-- DATASET EXCERPTS follows --
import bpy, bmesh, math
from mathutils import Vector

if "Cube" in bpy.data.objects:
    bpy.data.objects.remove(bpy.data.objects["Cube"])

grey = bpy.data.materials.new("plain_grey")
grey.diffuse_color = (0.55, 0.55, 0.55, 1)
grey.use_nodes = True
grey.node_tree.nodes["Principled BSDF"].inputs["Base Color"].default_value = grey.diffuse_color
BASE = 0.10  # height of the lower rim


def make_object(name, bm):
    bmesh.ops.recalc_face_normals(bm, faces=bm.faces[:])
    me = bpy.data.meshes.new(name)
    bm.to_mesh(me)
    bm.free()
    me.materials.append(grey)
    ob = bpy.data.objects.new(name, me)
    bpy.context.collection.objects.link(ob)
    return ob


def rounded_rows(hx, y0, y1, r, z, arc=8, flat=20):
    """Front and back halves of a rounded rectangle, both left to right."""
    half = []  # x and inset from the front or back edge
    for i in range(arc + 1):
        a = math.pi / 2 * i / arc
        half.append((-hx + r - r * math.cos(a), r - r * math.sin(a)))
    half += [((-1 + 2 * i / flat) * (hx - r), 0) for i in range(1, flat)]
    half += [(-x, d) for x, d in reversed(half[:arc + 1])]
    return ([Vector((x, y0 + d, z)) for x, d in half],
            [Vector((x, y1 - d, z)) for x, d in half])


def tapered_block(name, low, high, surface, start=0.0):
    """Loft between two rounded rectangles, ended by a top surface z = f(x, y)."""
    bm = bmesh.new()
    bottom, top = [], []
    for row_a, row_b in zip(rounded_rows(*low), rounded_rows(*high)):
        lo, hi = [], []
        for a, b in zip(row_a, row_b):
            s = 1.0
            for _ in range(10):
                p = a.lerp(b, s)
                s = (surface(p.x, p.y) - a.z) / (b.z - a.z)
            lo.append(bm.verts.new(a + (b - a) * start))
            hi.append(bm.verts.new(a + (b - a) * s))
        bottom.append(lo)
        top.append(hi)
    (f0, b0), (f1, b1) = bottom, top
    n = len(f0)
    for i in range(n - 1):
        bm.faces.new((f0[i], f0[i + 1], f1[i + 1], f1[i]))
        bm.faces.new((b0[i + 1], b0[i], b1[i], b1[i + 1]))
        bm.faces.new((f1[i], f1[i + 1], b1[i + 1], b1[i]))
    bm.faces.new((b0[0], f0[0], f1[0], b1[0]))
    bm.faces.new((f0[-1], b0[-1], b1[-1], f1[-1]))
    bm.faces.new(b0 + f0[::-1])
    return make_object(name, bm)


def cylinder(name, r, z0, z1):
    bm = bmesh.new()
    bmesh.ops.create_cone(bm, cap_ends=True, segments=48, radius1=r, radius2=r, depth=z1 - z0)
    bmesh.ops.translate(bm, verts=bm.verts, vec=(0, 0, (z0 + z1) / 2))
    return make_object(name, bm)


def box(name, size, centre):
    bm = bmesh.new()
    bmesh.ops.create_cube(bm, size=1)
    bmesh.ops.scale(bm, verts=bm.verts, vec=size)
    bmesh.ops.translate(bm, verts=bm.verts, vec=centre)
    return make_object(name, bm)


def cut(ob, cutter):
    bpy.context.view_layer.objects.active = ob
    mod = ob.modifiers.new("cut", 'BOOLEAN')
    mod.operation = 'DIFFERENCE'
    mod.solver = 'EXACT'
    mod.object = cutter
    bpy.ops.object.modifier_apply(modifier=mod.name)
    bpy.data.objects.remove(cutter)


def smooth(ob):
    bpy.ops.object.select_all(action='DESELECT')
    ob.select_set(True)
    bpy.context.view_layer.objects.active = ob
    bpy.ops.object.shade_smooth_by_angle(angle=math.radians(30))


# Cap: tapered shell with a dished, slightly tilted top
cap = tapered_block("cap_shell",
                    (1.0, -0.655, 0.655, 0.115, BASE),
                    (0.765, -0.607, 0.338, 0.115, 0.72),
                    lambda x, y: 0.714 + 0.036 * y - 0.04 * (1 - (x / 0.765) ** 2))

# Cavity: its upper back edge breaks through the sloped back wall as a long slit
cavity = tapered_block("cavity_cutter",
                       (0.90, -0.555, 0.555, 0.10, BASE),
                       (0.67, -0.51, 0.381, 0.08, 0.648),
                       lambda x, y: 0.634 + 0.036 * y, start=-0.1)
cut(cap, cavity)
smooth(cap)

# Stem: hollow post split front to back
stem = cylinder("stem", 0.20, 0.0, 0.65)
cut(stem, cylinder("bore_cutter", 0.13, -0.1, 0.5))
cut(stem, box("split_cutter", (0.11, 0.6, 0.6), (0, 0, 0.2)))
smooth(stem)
-- DATASET EXCERPTS concluded --
(ABOUT THIS EXERCISE) Establish how many lines of the records contain the string "materials" and state that number without elaboration.

(RESPONSE BELOW) 2